Have you ever been in a meeting with someone and you vehemently affirm why something is a terrible idea, state your case with myriad examples and while you’re talking, glowering across the table, you notice the subject in question nodding their head in agreement, but you have that horrible nagging sensation that they’re not really listening to you at all? This is how we picture conversations between Martin Scorsese, Robert De Niro and Paul Schrader about a proposed “Taxi Driver” sequel.
The idea has come up several times over the years, mostly spurned on by De Niro in the 1990s. It was quickly quashed. In a very candid Reddit AMA earlier this year, Schrader said, in no uncertain terms, that he shut the actor’s idea down immediately. “[Robert] De Niro suggested [a 'Taxi Driver' sequel] to Marty and I about 15 years ago and I told him it was the dumbest idea that I've ever heard,” he wrote. “I told him that character had died not more than 6 months after that movie was over. He was on a death trip and was gonna succeed the next time.”

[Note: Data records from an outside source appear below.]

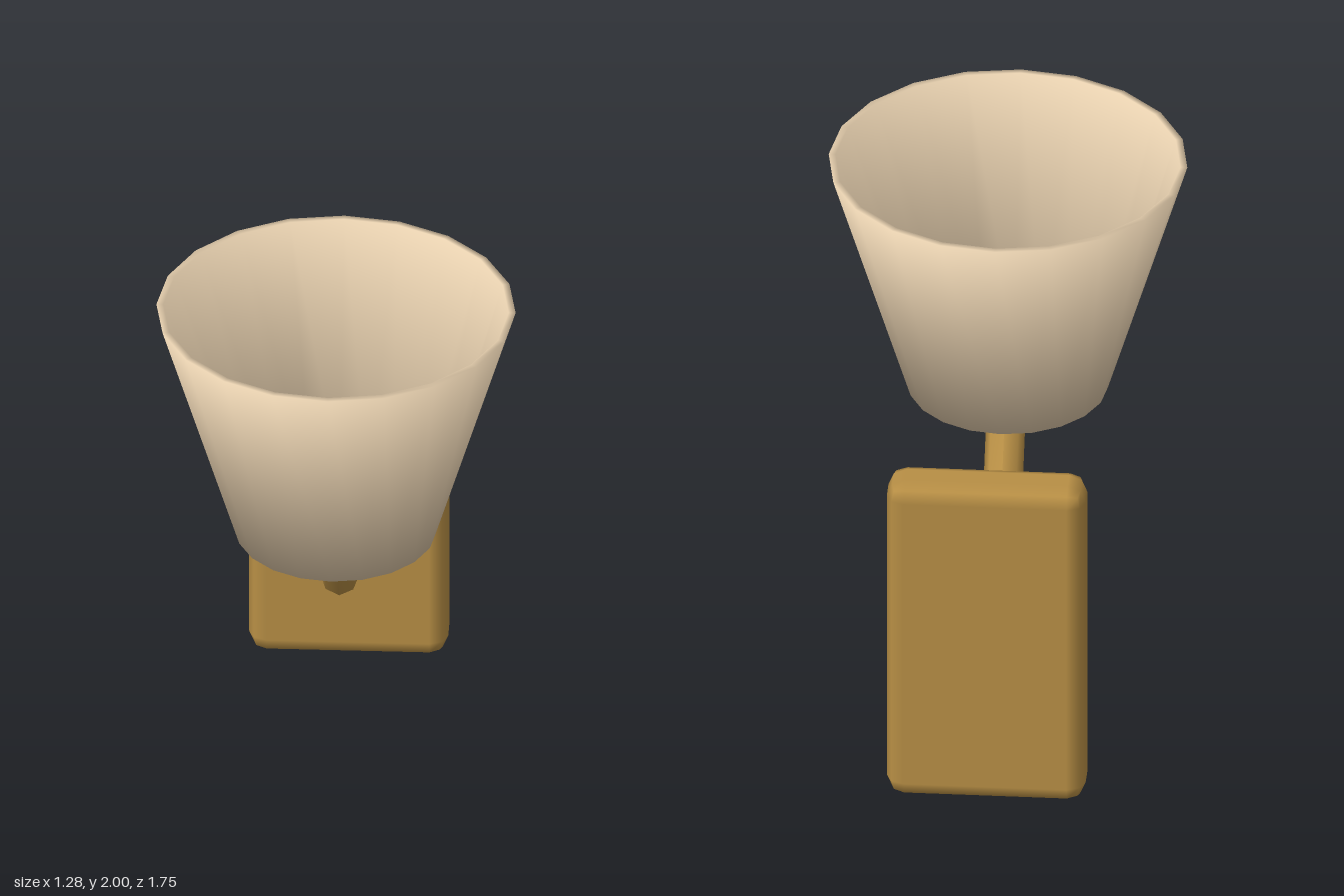
import * as THREE from 'three';
import { toCreasedNormals } from 'three/addons/utils/BufferGeometryUtils.js';
import { RoundedBoxGeometry } from 'three/addons/geometries/RoundedBoxGeometry.js';

const SHADE_Z = 0.235;

const material = (color) => new THREE.MeshStandardMaterial({ color });

function part(name, geometry, mat, x = 0, y = 0, z = 0) {
  const mesh = new THREE.Mesh(geometry, mat);
  mesh.name = name;
  mesh.position.set(x, y, z);
  return mesh;
}

// Bent eight-sided bar: a cylinder whose rings are moved onto a path in the y-z plane, mitred at bends
function bentBar(path, radius) {
  const geometry = new THREE.CylinderGeometry(radius, radius, path.length - 1, 8, path.length - 1);
  const across = path.map((p, i) => {
    const before = p.clone().sub(path[Math.max(i - 1, 0)]).normalize();
    const after = path[Math.min(i + 1, path.length - 1)].clone().sub(p).normalize();
    const tangent = before.clone().add(after).normalize();
    const stretch = 1 / Math.max(tangent.dot(before), tangent.dot(after));
    return new THREE.Vector2(tangent.y, -tangent.x).multiplyScalar(stretch);
  });
  const pos = geometry.attributes.position;
  for (let i = 0; i < pos.count; i++) {
    const ring = Math.round(pos.getY(i) + (path.length - 1) / 2);
    const side = pos.getZ(i);
    pos.setY(i, path[ring].y + across[ring].y * side);
    pos.setZ(i, path[ring].x + across[ring].x * side);
  }
  return toCreasedNormals(geometry, 1.0);
}

// Tapered shell with a thin wall; normals blend softly over both rims
function shadeGeometry() {
  const profile = [[0.325, 1.08], [0.357, 1.08], [0.64, 2], [0.615, 2], [0.325, 1.08]]
    .map(([r, y]) => new THREE.Vector2(r, y));
  const geometry = new THREE.LatheGeometry(profile, 20);
  const rimNormals = [[-0.9, -0.4], [0.6, -0.8], [0.8, 0.6], [-0.6, 0.8], [-0.9, -0.4]];
  const { position, normal } = geometry.attributes;
  for (let i = 0; i < position.count; i++) {
    const [out, up] = rimNormals[i % profile.length];
    const n = new THREE.Vector3(position.getX(i), 0, position.getZ(i)).normalize().multiplyScalar(out);
    n.y = up;
    n.normalize();
    normal.setXYZ(i, n.x, n.y, n.z);
  }
  return geometry;
}

export function createModel() {
  const model = new THREE.Group();
  model.name = 'wallLamp';
  const brass = material(0xb88f45);

  // Wall plate with softened edges
  const plate = new RoundedBoxGeometry(0.71, 1.285, 0.205, 1, 0.065);
  model.add(part('wallPlate', plate, brass, 0, 0.6425, -0.7725));

  // Arm, path given as (z, y)
  const path = [[-0.75, 0.575], [-0.052, 0.722], [0.24, 1.16]].map(([z, y]) => new THREE.Vector2(z, y));
  model.add(part('arm', bentBar(path, 0.07), brass));

  // Bulb
  model.add(part('bulb', new THREE.SphereGeometry(0.2, 10, 8).rotateY(Math.PI / 2), material(0xf0c68c), 0, 1.4, SHADE_Z));

  // Shade
  model.add(part('shade', shadeGeometry(), material(0xe6cfae), 0, 0, SHADE_Z));

  return model;
}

Hard to argue with Schrader’s opinion. Travis Bickle was unhinged and had a death wish. One way or another, he was going to find his form of twisted salvation. Scorsese himself would never do such a thing if Schrader, the author of the idea, wasn’t on board and as recent as two years ago he dispelled that notion. “No, that came and went,” he said dismissively of that idea in a 2011 interview. Of course the rumor of a “Taxi Driver” remake did come up via Lars Von Trier and the Danish press, but that actually turned out to be a “Five Obstructions”-esque project that Scorsese quickly disassociated himself with after Von Trier’s foolish Nazi-gate fiasco at Cannes that year (and it doesn’t sound like it’s coming back any time soon).
That’s not stopping De Niro, though the actor, to his credit, does seem to realize it’s never going to happen. "Yeah, well, I had that idea," he told the Guardian recently. "I said, why don't we write something? And I talked to Marty and Paul did take a shot at something, whether it was an outline or a script, I forget. But somehow we didn't feel it was right and it didn't take off."
But he’s still interested. "But I'd like to see where Travis is today. There was something about the guy—all that rage and alienation, that's what the city can do to you. I mean, Marty and I are from New York and even we can feel alienated."
Thoughts? Hell, even in that aforementioned 2011 interview Scorsese sounds like he’s much more interested in reteaming with De Niro for “The Irishman” (which is supposed to co-star the power team of Al Pacino, Joe Pesci and Harvey Keitel). And at this point, the 70-year-old filmmaker still has several more passion projects he’d like to make before he calls it a day, including “Silence” and his mooted “Sinatra” biopic. Given their rate of development (slow, several years), we’d be surprised if he gets to these three, let alone a “Taxi Driver” sequel no one really wants to make outside of De Niro. Let it rest, guy.